One of the features of this story that puzzled me was why Zerahemnah tries to kill Captain Moroni when Captain Moroni refuses to let the Zoramite-Lamanite army go without the oath of peace. It seems like a childish tantrum taken way too far. It makes one wonder why the Zoramites and Lamanites put this guy in charge at all if he couldn’t take it when anyone got in his way and stopped him.
However, I noticed that before Zerahemnah went berserk, Captain Moroni made an oath—“as the Lord liveth”—that the only way the Nephites would let them leave was by taking the peace oath. It is possible that Zerahemnah thought that if he killed Captain Moroni, then the Nephite army would be released from having to carry out the terms of Moroni’s oath and would let the enemy go without requiring a peace oath.
Of course, Zerahemnah failed to kill Captain Moroni, and then many of the Zoramite-Lamanite army made the peace oath when Zerahemnah’s fallen scalp was used as an object lesson to illustrate their imminent danger of death. So, Zerahemnah had to try to avoid the oath by fighting more.
As another case, a Zoramite Lamanite army attacked the city Noah because the Zoramite leaders all made an oath that they would conquer it. The battle continued with great loss to the Lamanites until all the leaders who had made the oath were dead.
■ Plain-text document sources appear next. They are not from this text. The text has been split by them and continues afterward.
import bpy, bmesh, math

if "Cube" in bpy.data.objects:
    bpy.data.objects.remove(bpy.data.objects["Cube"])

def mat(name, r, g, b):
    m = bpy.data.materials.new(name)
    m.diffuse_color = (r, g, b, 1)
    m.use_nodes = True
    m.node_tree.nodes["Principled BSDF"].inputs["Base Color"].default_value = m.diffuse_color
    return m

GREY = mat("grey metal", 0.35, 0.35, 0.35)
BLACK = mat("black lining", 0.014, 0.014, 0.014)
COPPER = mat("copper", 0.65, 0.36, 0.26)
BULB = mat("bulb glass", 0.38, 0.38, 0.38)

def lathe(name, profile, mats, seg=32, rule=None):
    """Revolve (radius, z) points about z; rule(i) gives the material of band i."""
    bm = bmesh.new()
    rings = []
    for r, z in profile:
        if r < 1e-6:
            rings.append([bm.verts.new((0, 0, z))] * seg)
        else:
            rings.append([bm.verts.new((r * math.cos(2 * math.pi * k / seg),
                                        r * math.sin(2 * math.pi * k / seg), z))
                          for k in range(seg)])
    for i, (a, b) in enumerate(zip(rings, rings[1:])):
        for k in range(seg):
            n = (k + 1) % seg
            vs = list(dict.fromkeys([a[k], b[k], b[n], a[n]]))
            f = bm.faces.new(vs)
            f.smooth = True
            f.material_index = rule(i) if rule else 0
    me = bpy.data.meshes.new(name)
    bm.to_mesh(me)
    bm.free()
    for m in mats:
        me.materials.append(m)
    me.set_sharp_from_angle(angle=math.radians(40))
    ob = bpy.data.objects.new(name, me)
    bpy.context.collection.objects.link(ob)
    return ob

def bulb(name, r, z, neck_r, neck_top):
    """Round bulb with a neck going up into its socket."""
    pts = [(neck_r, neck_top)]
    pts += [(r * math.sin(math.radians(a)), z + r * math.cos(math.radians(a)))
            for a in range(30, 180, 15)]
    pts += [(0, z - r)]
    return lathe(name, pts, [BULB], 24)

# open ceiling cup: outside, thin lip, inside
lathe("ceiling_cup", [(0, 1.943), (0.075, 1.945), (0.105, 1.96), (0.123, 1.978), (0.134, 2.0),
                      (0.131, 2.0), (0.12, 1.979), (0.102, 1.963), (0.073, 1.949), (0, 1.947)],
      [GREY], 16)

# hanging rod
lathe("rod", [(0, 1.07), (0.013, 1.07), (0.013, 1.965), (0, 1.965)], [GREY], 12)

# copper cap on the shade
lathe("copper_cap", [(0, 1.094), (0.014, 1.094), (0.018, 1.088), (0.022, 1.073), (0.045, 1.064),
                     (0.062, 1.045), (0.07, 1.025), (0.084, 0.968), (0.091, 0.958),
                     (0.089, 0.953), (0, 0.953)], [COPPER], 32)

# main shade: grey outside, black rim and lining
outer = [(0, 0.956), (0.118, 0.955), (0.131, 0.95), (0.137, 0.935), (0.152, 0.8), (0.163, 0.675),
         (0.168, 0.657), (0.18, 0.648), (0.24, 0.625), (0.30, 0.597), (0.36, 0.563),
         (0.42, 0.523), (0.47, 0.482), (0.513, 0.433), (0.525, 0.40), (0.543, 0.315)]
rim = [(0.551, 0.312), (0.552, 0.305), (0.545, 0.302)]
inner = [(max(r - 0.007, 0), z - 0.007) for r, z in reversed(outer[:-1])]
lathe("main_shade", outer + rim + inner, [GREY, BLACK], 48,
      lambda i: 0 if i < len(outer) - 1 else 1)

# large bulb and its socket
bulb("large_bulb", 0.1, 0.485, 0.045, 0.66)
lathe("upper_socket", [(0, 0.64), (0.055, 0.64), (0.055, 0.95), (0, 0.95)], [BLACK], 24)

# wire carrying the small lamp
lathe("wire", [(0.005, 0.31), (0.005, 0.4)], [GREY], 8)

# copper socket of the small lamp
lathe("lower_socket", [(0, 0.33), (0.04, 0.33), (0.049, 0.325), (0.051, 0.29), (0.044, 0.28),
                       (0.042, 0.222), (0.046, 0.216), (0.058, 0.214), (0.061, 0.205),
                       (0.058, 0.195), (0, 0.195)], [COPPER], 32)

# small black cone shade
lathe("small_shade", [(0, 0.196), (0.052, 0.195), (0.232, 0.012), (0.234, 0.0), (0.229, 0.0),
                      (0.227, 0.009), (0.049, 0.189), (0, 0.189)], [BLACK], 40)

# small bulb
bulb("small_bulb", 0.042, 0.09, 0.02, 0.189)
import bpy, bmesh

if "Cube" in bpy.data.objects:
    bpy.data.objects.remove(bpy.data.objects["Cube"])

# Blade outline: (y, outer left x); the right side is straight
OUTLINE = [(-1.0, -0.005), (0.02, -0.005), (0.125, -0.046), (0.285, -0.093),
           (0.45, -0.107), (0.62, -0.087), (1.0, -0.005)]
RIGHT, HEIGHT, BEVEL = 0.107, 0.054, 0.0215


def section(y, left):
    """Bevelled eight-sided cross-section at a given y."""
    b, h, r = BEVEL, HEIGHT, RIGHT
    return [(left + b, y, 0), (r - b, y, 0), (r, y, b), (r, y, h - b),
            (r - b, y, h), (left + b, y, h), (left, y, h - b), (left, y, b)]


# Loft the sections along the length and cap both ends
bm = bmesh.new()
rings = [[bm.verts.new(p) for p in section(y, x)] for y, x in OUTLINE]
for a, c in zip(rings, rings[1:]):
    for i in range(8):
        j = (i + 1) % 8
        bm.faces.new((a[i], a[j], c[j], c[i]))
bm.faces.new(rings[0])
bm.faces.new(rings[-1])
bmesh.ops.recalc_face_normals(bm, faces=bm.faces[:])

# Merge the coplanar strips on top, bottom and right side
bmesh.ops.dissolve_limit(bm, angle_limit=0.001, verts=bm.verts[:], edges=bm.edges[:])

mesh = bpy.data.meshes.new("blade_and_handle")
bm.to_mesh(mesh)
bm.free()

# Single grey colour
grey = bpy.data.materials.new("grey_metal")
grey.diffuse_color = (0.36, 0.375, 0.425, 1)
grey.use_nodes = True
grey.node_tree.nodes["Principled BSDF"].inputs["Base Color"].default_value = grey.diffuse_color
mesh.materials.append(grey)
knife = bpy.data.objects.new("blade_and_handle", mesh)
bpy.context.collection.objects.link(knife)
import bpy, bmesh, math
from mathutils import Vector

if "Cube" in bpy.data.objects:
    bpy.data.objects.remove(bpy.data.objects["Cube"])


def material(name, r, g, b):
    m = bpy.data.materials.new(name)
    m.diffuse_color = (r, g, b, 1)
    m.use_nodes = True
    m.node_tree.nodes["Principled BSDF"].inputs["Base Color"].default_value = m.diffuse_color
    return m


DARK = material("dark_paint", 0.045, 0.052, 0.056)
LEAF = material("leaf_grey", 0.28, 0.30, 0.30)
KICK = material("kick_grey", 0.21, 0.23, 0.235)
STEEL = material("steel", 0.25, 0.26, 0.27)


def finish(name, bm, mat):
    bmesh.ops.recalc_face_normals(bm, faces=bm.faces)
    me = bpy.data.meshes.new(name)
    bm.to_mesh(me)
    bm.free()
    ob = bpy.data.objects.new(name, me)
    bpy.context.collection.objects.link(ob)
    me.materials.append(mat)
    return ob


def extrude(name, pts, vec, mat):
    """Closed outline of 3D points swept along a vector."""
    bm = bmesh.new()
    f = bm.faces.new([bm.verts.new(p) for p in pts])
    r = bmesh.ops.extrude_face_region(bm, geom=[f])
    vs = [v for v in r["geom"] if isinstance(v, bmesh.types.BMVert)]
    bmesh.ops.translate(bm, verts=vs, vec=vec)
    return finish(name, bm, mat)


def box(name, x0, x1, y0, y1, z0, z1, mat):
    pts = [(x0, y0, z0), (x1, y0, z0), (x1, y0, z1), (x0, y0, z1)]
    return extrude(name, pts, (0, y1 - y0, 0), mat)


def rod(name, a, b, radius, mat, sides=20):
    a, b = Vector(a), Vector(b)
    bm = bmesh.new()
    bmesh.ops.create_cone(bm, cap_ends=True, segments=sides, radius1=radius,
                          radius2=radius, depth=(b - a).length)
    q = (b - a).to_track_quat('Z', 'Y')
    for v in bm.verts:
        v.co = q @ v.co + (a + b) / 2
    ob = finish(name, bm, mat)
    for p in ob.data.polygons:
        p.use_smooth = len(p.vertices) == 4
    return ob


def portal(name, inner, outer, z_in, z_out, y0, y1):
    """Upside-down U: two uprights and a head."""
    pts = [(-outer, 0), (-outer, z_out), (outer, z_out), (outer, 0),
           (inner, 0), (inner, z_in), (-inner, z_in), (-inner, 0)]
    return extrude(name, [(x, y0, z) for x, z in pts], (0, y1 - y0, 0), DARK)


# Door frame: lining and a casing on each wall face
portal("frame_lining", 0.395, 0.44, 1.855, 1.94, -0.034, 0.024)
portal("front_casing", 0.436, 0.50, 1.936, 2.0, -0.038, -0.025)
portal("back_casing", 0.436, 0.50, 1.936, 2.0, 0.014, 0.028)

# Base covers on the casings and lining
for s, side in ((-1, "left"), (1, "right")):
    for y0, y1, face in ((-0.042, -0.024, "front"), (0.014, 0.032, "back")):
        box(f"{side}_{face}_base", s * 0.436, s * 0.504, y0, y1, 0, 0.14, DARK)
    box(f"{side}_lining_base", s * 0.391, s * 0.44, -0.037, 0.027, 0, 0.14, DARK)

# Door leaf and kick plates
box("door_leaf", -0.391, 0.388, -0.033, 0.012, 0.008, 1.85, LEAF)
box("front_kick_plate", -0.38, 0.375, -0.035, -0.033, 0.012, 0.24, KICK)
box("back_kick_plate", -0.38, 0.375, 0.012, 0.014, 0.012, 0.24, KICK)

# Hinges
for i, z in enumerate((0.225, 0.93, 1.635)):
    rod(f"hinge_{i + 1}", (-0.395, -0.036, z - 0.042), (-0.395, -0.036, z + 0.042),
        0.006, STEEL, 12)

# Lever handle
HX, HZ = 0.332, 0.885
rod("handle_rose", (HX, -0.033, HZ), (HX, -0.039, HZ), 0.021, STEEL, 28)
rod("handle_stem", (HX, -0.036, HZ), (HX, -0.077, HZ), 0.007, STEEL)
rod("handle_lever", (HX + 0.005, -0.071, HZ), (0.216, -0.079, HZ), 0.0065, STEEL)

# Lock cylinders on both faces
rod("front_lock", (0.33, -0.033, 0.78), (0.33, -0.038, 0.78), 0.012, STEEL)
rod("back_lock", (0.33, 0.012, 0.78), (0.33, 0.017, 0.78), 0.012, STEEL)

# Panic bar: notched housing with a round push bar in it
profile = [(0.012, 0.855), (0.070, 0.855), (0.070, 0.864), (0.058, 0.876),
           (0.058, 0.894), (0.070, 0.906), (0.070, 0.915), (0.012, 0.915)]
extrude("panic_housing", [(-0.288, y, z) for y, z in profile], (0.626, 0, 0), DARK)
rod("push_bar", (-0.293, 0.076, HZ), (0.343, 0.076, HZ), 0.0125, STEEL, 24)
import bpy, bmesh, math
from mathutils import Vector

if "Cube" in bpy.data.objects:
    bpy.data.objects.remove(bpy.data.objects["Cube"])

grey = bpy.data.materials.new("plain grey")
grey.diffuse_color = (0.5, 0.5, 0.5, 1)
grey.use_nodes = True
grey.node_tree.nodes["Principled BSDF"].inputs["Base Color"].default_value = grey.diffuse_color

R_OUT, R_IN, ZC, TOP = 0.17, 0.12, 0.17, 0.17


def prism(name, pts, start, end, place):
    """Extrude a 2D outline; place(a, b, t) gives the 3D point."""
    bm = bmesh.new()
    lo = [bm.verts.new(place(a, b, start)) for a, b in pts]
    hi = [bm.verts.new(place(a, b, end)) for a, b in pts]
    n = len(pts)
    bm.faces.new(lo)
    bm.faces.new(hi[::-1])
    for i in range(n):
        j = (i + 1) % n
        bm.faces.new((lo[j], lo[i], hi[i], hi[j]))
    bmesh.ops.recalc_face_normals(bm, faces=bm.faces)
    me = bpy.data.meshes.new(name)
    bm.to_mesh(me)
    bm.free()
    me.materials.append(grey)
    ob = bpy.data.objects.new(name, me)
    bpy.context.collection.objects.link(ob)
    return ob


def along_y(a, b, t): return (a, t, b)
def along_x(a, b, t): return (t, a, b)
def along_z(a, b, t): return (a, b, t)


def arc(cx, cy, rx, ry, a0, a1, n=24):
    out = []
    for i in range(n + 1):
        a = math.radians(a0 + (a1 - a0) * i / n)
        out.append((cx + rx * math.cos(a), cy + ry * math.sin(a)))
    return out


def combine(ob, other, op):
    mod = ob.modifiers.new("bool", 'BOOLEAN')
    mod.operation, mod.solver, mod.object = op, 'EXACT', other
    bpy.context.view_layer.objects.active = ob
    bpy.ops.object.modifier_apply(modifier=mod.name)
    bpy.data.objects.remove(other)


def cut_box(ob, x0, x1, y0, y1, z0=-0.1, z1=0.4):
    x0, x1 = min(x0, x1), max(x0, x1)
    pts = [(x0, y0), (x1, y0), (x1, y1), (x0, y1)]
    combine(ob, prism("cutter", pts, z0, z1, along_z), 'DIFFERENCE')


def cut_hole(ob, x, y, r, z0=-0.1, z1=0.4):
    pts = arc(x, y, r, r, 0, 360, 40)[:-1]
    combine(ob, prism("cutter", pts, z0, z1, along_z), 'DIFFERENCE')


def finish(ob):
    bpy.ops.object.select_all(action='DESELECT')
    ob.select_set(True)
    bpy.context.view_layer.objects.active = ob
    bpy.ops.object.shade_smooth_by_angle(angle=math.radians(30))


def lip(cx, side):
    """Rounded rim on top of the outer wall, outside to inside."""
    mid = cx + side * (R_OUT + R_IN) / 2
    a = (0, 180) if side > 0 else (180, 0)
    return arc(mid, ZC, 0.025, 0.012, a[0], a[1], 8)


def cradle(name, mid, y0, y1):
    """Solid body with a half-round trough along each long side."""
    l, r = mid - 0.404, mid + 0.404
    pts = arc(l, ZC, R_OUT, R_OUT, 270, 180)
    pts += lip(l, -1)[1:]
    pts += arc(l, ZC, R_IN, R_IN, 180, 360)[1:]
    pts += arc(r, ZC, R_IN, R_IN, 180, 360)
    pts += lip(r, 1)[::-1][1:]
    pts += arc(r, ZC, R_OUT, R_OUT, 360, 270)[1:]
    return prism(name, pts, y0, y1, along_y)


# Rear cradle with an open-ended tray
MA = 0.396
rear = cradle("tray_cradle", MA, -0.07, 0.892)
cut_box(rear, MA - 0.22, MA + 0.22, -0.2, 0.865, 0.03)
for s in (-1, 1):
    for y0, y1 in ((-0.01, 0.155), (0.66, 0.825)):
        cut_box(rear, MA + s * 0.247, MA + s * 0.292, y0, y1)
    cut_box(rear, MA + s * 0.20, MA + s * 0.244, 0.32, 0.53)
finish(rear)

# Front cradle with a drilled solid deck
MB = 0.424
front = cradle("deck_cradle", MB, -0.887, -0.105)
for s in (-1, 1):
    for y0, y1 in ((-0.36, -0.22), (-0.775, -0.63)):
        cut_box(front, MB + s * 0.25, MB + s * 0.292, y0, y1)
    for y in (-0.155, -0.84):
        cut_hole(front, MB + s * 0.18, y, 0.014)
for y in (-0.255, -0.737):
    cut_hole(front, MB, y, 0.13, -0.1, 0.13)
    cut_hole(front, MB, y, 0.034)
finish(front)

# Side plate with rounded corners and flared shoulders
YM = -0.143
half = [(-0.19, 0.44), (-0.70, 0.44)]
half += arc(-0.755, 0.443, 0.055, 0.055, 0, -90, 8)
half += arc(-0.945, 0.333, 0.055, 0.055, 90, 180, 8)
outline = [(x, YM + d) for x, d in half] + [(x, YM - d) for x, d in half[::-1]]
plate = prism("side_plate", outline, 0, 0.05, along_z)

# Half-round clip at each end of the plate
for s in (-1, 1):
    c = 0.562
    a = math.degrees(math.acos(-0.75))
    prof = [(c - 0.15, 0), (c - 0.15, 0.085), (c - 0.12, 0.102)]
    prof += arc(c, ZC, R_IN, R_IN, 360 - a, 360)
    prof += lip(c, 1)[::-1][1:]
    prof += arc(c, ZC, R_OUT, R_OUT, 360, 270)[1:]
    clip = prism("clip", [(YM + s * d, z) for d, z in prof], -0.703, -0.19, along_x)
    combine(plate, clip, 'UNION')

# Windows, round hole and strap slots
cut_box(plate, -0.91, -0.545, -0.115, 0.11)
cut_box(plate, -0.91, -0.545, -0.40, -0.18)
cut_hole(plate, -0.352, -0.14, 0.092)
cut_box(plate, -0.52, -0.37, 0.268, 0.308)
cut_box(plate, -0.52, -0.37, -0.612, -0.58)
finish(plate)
Then the Lamanite army could withdraw its purpose. (It is also shown as a case study of the problem of making bad oaths.)
Thus, I think one of the lessons of the post battle interchange of Alma 44 is to show us how powerful oaths are, when people are determined to do what they promise.
There is a bit of difficult irony for us to notice here. At the beginning of the chapter, Captain Moroni says the Nephites do not desire to be men of blood or to kill their enemy. The oath of peace becomes their best weapon to disarm their enemy, to prevent them from ever fighting again. (It is possible Zerahemnah feared the Nephites would begin future wars and making a peace oath would preclude Lamanite self-defense.) However, because Zerahemnah refused to make the peace oath, Captain Moroni is forced by his own oath to restart the killing of the Zoramite-Lamanite army. His oath that they will only depart with a peace covenant requires him to do what he was trying so hard to avoid in the first place—kill the enemy. That is the difficult irony.
But the irony also extends to Zerahemnah as well. The man who didn’t want his hands tied by a peace oath is eventually forced to make one anyway or die. To his mind, he probably felt he would die if he didn’t and eventually be killed by Nephite aggressors if he did. However, knowing their future history as we do, we see they had nothing to fear from the Nephites except from Nephite dissenters stirring them up to anger.
So I think we need to be aware that in keeping our covenants, we will be put in difficult situations that test our resolve.
But if it is difficult for us, we can always consider God’s position, which might remind us a lot of Captain Moroni in this story. God wants us to stop fighting Him, and if we enter saving covenants with Him, He won’t destroy us (for our sin) and we can have peace. The only way out of our predicament is the covenant. If we don’t take it, we face spiritual death. He doesn’t want any of us to be lost, damned, or destroyed. He doesn’t want the fight. But if we persist in avoiding or breaking those covenants, He will be forced to destroy us.
Personally, I’d rather keep the covenants so I can be saved and have peace.